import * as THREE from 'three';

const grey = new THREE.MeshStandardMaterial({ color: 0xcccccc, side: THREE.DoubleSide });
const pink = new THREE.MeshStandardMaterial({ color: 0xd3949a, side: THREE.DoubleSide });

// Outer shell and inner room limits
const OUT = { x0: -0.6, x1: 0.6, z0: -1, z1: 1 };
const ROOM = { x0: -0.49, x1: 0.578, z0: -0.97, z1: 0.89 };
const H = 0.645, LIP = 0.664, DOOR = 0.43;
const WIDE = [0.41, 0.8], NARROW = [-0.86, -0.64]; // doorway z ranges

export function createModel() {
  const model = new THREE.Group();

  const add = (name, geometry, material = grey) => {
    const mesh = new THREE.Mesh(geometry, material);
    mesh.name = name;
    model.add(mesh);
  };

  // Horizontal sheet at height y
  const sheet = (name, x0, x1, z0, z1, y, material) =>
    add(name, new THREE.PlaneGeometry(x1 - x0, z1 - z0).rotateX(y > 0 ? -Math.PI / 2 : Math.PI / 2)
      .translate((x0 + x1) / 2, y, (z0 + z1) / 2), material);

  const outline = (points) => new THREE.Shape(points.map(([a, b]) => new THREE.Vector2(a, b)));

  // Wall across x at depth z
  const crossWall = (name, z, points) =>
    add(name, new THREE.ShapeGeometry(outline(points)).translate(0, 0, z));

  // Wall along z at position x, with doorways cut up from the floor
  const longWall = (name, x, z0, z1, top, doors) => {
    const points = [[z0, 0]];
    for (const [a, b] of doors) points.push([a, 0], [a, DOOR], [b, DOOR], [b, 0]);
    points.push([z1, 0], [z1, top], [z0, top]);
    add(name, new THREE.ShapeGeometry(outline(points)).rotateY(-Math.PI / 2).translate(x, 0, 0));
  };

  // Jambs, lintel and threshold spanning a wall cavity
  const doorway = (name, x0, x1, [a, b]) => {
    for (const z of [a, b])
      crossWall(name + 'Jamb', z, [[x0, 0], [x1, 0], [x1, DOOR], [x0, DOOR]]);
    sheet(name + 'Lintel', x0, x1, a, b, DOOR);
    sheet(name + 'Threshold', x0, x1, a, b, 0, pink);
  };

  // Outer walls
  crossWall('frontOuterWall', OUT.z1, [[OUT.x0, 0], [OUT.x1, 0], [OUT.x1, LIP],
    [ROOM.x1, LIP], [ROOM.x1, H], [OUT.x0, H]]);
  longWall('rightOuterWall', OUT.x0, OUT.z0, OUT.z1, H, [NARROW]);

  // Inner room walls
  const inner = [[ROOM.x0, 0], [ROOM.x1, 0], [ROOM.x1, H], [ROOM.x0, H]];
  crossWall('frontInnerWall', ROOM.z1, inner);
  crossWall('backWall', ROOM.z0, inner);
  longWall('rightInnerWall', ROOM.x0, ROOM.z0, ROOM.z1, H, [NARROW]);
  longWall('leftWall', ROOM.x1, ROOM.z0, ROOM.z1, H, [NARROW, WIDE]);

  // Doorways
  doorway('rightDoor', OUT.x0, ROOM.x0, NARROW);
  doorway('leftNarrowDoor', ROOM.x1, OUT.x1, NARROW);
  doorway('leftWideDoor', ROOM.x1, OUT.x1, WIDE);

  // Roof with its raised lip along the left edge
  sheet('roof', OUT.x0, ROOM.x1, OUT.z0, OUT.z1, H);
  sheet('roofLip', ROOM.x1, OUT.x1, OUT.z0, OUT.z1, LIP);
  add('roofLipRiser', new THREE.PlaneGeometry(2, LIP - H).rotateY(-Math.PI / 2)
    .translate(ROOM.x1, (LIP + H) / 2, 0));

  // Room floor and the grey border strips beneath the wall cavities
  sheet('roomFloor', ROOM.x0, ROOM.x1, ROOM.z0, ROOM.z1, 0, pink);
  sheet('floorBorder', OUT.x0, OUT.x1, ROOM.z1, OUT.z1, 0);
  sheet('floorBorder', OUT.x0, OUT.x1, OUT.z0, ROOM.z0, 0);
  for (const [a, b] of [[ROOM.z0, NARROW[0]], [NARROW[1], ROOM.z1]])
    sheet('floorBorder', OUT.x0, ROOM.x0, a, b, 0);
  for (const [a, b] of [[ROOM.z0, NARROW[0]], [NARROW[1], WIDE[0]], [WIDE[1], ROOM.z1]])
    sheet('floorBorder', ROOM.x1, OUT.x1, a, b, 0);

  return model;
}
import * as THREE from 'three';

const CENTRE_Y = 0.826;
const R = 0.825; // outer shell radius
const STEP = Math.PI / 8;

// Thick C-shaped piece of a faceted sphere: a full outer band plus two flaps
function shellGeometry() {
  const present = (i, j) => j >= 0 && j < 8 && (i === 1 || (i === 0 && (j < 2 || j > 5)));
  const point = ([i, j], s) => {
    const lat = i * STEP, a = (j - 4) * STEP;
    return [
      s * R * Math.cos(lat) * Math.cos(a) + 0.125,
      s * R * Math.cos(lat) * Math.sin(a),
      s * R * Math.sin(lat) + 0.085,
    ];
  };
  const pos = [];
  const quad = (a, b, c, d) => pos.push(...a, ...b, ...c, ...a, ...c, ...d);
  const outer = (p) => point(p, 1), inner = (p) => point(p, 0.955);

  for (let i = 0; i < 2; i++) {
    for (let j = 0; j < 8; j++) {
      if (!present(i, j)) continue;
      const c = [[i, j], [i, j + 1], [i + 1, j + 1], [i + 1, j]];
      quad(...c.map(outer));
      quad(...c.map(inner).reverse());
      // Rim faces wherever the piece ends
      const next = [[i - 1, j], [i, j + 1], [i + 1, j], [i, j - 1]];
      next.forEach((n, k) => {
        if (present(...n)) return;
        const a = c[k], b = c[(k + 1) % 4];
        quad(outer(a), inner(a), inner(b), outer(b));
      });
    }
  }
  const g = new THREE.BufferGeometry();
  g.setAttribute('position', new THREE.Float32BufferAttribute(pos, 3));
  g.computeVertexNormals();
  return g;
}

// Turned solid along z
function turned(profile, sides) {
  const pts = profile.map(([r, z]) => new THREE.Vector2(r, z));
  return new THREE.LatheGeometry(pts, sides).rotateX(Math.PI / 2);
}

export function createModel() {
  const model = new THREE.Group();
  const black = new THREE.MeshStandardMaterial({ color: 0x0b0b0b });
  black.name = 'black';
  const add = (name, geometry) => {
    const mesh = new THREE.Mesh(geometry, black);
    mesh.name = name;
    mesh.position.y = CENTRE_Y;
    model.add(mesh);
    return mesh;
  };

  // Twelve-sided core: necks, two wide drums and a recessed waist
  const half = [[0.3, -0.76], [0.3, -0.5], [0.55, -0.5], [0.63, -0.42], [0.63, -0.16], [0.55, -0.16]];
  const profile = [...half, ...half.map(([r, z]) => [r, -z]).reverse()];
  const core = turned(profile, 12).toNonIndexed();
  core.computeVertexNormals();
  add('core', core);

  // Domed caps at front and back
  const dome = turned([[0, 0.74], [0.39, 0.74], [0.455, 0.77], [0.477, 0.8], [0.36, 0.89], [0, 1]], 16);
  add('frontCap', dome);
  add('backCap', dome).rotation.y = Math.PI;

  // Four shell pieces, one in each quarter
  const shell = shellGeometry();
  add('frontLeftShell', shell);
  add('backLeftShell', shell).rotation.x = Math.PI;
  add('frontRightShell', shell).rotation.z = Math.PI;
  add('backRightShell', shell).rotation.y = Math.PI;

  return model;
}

| WORK ITEM |
Your answer should be every entry above, repeated exactly.

| RESULT OF THE TASK |
import * as THREE from 'three';

const grey = new THREE.MeshStandardMaterial({ color: 0xcccccc, side: THREE.DoubleSide });
const pink = new THREE.MeshStandardMaterial({ color: 0xd3949a, side: THREE.DoubleSide });

// Outer shell and inner room limits
const OUT = { x0: -0.6, x1: 0.6, z0: -1, z1: 1 };
const ROOM = { x0: -0.49, x1: 0.578, z0: -0.97, z1: 0.89 };
const H = 0.645, LIP = 0.664, DOOR = 0.43;
const WIDE = [0.41, 0.8], NARROW = [-0.86, -0.64]; // doorway z ranges

export function createModel() {
  const model = new THREE.Group();

  const add = (name, geometry, material = grey) => {
    const mesh = new THREE.Mesh(geometry, material);
    mesh.name = name;
    model.add(mesh);
  };

  // Horizontal sheet at height y
  const sheet = (name, x0, x1, z0, z1, y, material) =>
    add(name, new THREE.PlaneGeometry(x1 - x0, z1 - z0).rotateX(y > 0 ? -Math.PI / 2 : Math.PI / 2)
      .translate((x0 + x1) / 2, y, (z0 + z1) / 2), material);

  const outline = (points) => new THREE.Shape(points.map(([a, b]) => new THREE.Vector2(a, b)));

  // Wall across x at depth z
  const crossWall = (name, z, points) =>
    add(name, new THREE.ShapeGeometry(outline(points)).translate(0, 0, z));

  // Wall along z at position x, with doorways cut up from the floor
  const longWall = (name, x, z0, z1, top, doors) => {
    const points = [[z0, 0]];
    for (const [a, b] of doors) points.push([a, 0], [a, DOOR], [b, DOOR], [b, 0]);
    points.push([z1, 0], [z1, top], [z0, top]);
    add(name, new THREE.ShapeGeometry(outline(points)).rotateY(-Math.PI / 2).translate(x, 0, 0));
  };

  // Jambs, lintel and threshold spanning a wall cavity
  const doorway = (name, x0, x1, [a, b]) => {
    for (const z of [a, b])
      crossWall(name + 'Jamb', z, [[x0, 0], [x1, 0], [x1, DOOR], [x0, DOOR]]);
    sheet(name + 'Lintel', x0, x1, a, b, DOOR);
    sheet(name + 'Threshold', x0, x1, a, b, 0, pink);
  };

  // Outer walls
  crossWall('frontOuterWall', OUT.z1, [[OUT.x0, 0], [OUT.x1, 0], [OUT.x1, LIP],
    [ROOM.x1, LIP], [ROOM.x1, H], [OUT.x0, H]]);
  longWall('rightOuterWall', OUT.x0, OUT.z0, OUT.z1, H, [NARROW]);

  // Inner room walls
  const inner = [[ROOM.x0, 0], [ROOM.x1, 0], [ROOM.x1, H], [ROOM.x0, H]];
  crossWall('frontInnerWall', ROOM.z1, inner);
  crossWall('backWall', ROOM.z0, inner);
  longWall('rightInnerWall', ROOM.x0, ROOM.z0, ROOM.z1, H, [NARROW]);
  longWall('leftWall', ROOM.x1, ROOM.z0, ROOM.z1, H, [NARROW, WIDE]);

  // Doorways
  doorway('rightDoor', OUT.x0, ROOM.x0, NARROW);
  doorway('leftNarrowDoor', ROOM.x1, OUT.x1, NARROW);
  doorway('leftWideDoor', ROOM.x1, OUT.x1, WIDE);

  // Roof with its raised lip along the left edge
  sheet('roof', OUT.x0, ROOM.x1, OUT.z0, OUT.z1, H);
  sheet('roofLip', ROOM.x1, OUT.x1, OUT.z0, OUT.z1, LIP);
  add('roofLipRiser', new THREE.PlaneGeometry(2, LIP - H).rotateY(-Math.PI / 2)
    .translate(ROOM.x1, (LIP + H) / 2, 0));

  // Room floor and the grey border strips beneath the wall cavities
  sheet('roomFloor', ROOM.x0, ROOM.x1, ROOM.z0, ROOM.z1, 0, pink);
  sheet('floorBorder', OUT.x0, OUT.x1, ROOM.z1, OUT.z1, 0);
  sheet('floorBorder', OUT.x0, OUT.x1, OUT.z0, ROOM.z0, 0);
  for (const [a, b] of [[ROOM.z0, NARROW[0]], [NARROW[1], ROOM.z1]])
    sheet('floorBorder', OUT.x0, ROOM.x0, a, b, 0);
  for (const [a, b] of [[ROOM.z0, NARROW[0]], [NARROW[1], WIDE[0]], [WIDE[1], ROOM.z1]])
    sheet('floorBorder', ROOM.x1, OUT.x1, a, b, 0);

  return model;
}
import * as THREE from 'three';

const CENTRE_Y = 0.826;
const R = 0.825; // outer shell radius
const STEP = Math.PI / 8;

// Thick C-shaped piece of a faceted sphere: a full outer band plus two flaps
function shellGeometry() {
  const present = (i, j) => j >= 0 && j < 8 && (i === 1 || (i === 0 && (j < 2 || j > 5)));
  const point = ([i, j], s) => {
    const lat = i * STEP, a = (j - 4) * STEP;
    return [
      s * R * Math.cos(lat) * Math.cos(a) + 0.125,
      s * R * Math.cos(lat) * Math.sin(a),
      s * R * Math.sin(lat) + 0.085,
    ];
  };
  const pos = [];
  const quad = (a, b, c, d) => pos.push(...a, ...b, ...c, ...a, ...c, ...d);
  const outer = (p) => point(p, 1), inner = (p) => point(p, 0.955);

  for (let i = 0; i < 2; i++) {
    for (let j = 0; j < 8; j++) {
      if (!present(i, j)) continue;
      const c = [[i, j], [i, j + 1], [i + 1, j + 1], [i + 1, j]];
      quad(...c.map(outer));
      quad(...c.map(inner).reverse());
      // Rim faces wherever the piece ends
      const next = [[i - 1, j], [i, j + 1], [i + 1, j], [i, j - 1]];
      next.forEach((n, k) => {
        if (present(...n)) return;
        const a = c[k], b = c[(k + 1) % 4];
        quad(outer(a), inner(a), inner(b), outer(b));
      });
    }
  }
  const g = new THREE.BufferGeometry();
  g.setAttribute('position', new THREE.Float32BufferAttribute(pos, 3));
  g.computeVertexNormals();
  return g;
}

// Turned solid along z
function turned(profile, sides) {
  const pts = profile.map(([r, z]) => new THREE.Vector2(r, z));
  return new THREE.LatheGeometry(pts, sides).rotateX(Math.PI / 2);
}

export function createModel() {
  const model = new THREE.Group();
  const black = new THREE.MeshStandardMaterial({ color: 0x0b0b0b });
  black.name = 'black';
  const add = (name, geometry) => {
    const mesh = new THREE.Mesh(geometry, black);
    mesh.name = name;
    mesh.position.y = CENTRE_Y;
    model.add(mesh);
    return mesh;
  };

  // Twelve-sided core: necks, two wide drums and a recessed waist
  const half = [[0.3, -0.76], [0.3, -0.5], [0.55, -0.5], [0.63, -0.42], [0.63, -0.16], [0.55, -0.16]];
  const profile = [...half, ...half.map(([r, z]) => [r, -z]).reverse()];
  const core = turned(profile, 12).toNonIndexed();
  core.computeVertexNormals();
  add('core', core);

  // Domed caps at front and back
  const dome = turned([[0, 0.74], [0.39, 0.74], [0.455, 0.77], [0.477, 0.8], [0.36, 0.89], [0, 1]], 16);
  add('frontCap', dome);
  add('backCap', dome).rotation.y = Math.PI;

  // Four shell pieces, one in each quarter
  const shell = shellGeometry();
  add('frontLeftShell', shell);
  add('backLeftShell', shell).rotation.x = Math.PI;
  add('frontRightShell', shell).rotation.z = Math.PI;
  add('backRightShell', shell).rotation.y = Math.PI;

  return model;
}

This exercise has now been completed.